When it comes to building a structure (like a house), there are various types of footings available. Each kind falls into one of two categories: shallow or deep foundations. It’s important to take time deciding on the foundation, as this will impact the building’s structural integrity. Load, depth and type of soil, weather and climate conditions all play into this decision.
Small, lightweight buildings usually adopt shallow footings, if the soil can provide adequate bearing capacity at a reasonable depth. With large loads (or if the soil has a low-bearing capacity), deep foundations are required. It’s best to bring in an Adelaide construction services team to oversee this.
The shallow foundation options
Strip Footing: Also known as spread footings due to wider bases than most load-bearing wall foundations, this shallow option carries a building’s load evenly, distributed across a large area. This means better stability.
This foundation option is most commonly used when the bearing soil layer is less than three metres from the ground surface. The soil layer should have the ability to resist the weight of the structure over the base. Strip footing should be avoided if the ground water is likely to raise above the bearing soil layer.
Figure 1: Strip Footing
Isolated Footing: Common in the building construction industry, isolated (or individual) footing contains a single column, also known as a pad foundation. It’s a square or rectangle footing. If it’s certain that no varying settlements will occur under the structure, isolated footing can be used.
Figure 2: Isolated Footings
Combined Footing: This type features two or more columns in close proximity. Combined footing is more stable when the columns are close enough so that their footings overlap.
Figure 3: Combined Footings
Raft (Mat) Footing: Reinforced concrete slabs are spread over the entire area of the building. This footing is chosen to carry the loads of larger areas, which minimises the pressure on ground soils.
Raft footing is considered when the structure’s loads on columns and walls are high, as it can prevent differential settlement of individual footings. It’s also economical when handling expansive soils, with a low bearing capacity.
Figure 4: Raft Footing
The deep foundation types
Pile Foundation: A series of long cylinders made from sturdy materials (steel or concrete), pile foundation is great for offering deep support. The structure above is held by friction or end-bearing, where all the loads are transmitted into a low level of subsoil.
This is a viable option if the soil in close proximity to ground surface isn’t adequate to resist heavy loads and the height of the strata is 5-50 metres.
Figure 5: End Bearing Pile (left) & Friction Pile (right)
Figure 6: Bearing piles
Drilled Shafts (Caisson) Foundation: While similar to the pile option, drilled shafts are casted in situ with high capacity and transfer even greater column loads. The loads are supported by shaft resistances.
When the depth of the hard strata reaches up to 100 metres below the ground surface, drilled shafts are suitable. However, this option isn’t viable when deep deposits of soft clays and loose, water-bearing granular soils are present.
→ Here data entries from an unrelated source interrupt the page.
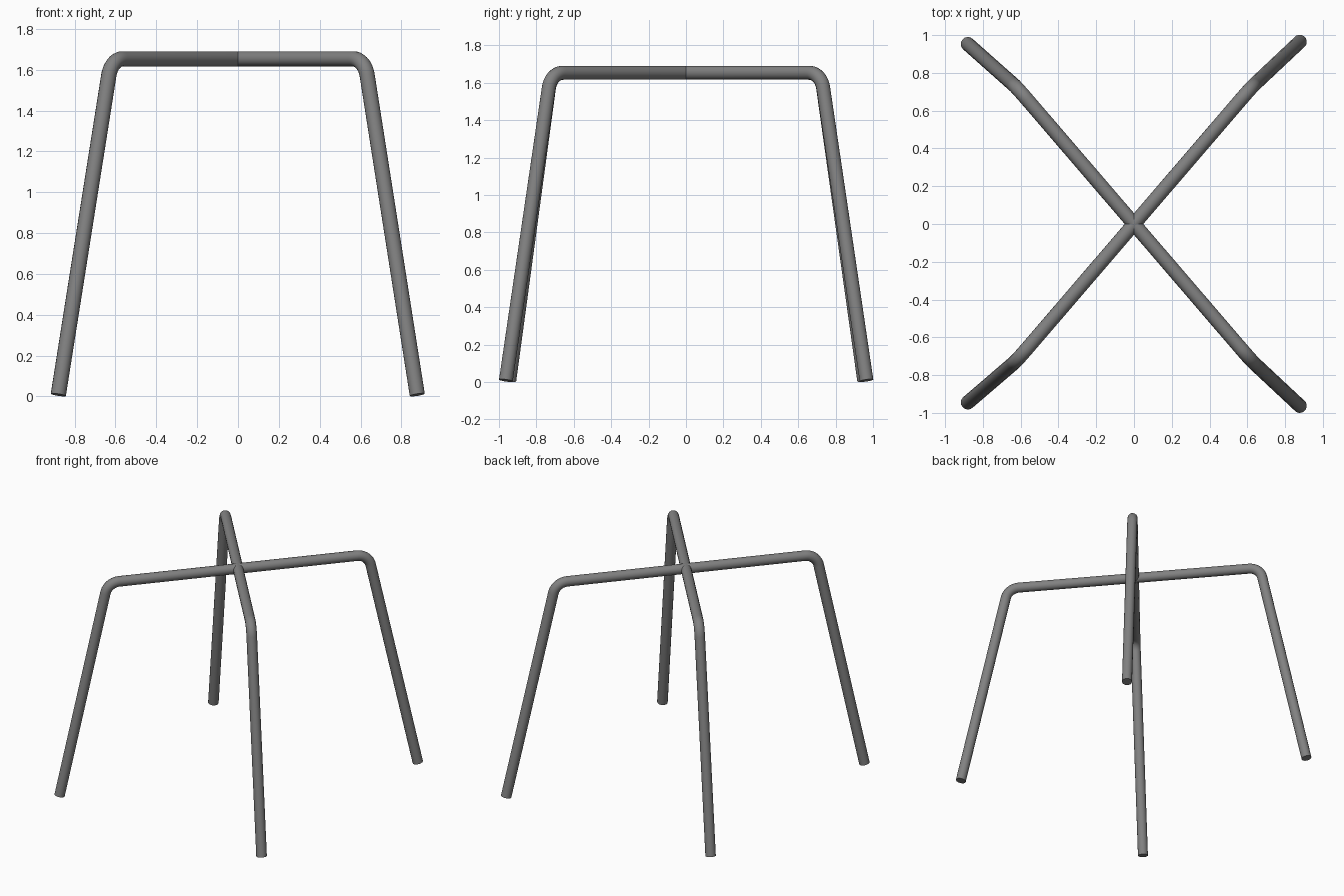
import bpy
from math import tan
from mathutils import Vector, Quaternion

if "Cube" in bpy.data.objects:
    bpy.data.objects.remove(bpy.data.objects["Cube"])

R = 0.0375       # tube radius
TOP = 1.653      # centre height of the crossbars
TANGENT = 0.083  # length of bar used up by each bend

# Dark grey metal
metal = bpy.data.materials.new("dark_grey")
metal.diffuse_color = (0.22, 0.22, 0.22, 1)
metal.use_nodes = True
metal.node_tree.nodes["Principled BSDF"].inputs["Base Color"].default_value = metal.diffuse_color


def bend(prev, corner, nxt, steps=12):
    """Points of a circular fillet at a corner."""
    a, b = (prev - corner).normalized(), (nxt - corner).normalized()
    start = corner + a * TANGENT
    half = a.angle(b) / 2
    centre = corner + (a + b).normalized() * (TANGENT ** 2 + (TANGENT * tan(half)) ** 2) ** 0.5
    arm, end = start - centre, corner + b * TANGENT - centre
    axis, total = arm.cross(end).normalized(), arm.angle(end)
    return [centre + Quaternion(axis, total * i / steps) @ arm for i in range(steps + 1)]


def tube_hoop(name, foot_a, corner_a, corner_b, foot_b):
    """One continuous tube: leg, crossbar, leg."""
    fa, ca, cb, fb = (Vector(p) for p in (foot_a, corner_a, corner_b, foot_b))
    pts = [fa] + bend(fa, ca, cb) + bend(ca, cb, fb) + [fb]
    curve = bpy.data.curves.new(name, 'CURVE')
    curve.dimensions = '3D'
    curve.bevel_depth = R
    curve.bevel_resolution = 6
    curve.use_fill_caps = True
    curve.materials.append(metal)
    spline = curve.splines.new('POLY')
    spline.points.add(len(pts) - 1)
    for sp, p in zip(spline.points, pts):
        sp.co = (*p, 1)
    obj = bpy.data.objects.new(name, curve)
    bpy.context.collection.objects.link(obj)
    bpy.ops.object.select_all(action='DESELECT')
    obj.select_set(True)
    bpy.context.view_layer.objects.active = obj
    bpy.ops.object.convert(target='MESH')
    bpy.ops.object.shade_smooth_by_angle()


# Two bent tubes crossing at the centre, legs splayed outward
X, Y, Z = 0.62, 0.722, 0.008
tube_hoop("leg_hoop_a", (-0.88, -0.945, Z), (-X, -Y, TOP), (X, Y, TOP), (0.878, 0.965, Z))
tube_hoop("leg_hoop_b", (-0.88, 0.953, Z), (-X, Y, TOP), (X, -Y, TOP), (0.878, -0.963, Z))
It also isn’t suitable where caving formations are difficult to stabilise, or where soils are made up of boulders or artesian aquifer.
Figure 7: Drilled Shafts Foundation
Building construction solutions advice
There are many different types of foundations and it’s easy to get overwhelmed. But without a sound foundation, everything on top of it is at risk.
For Adelaide renovations and extensions, talk to Solution for Construction. We work across residential, commercial and industrial, ensuring the structural integrity of buildings across Adelaide.
Our team of structural engineers are happy to offer advice, support and documentation to improve construction productivity. Start the process by booking a free 20-minute consultation with Naveesh, a leading structural engineer consultant in Adelaide.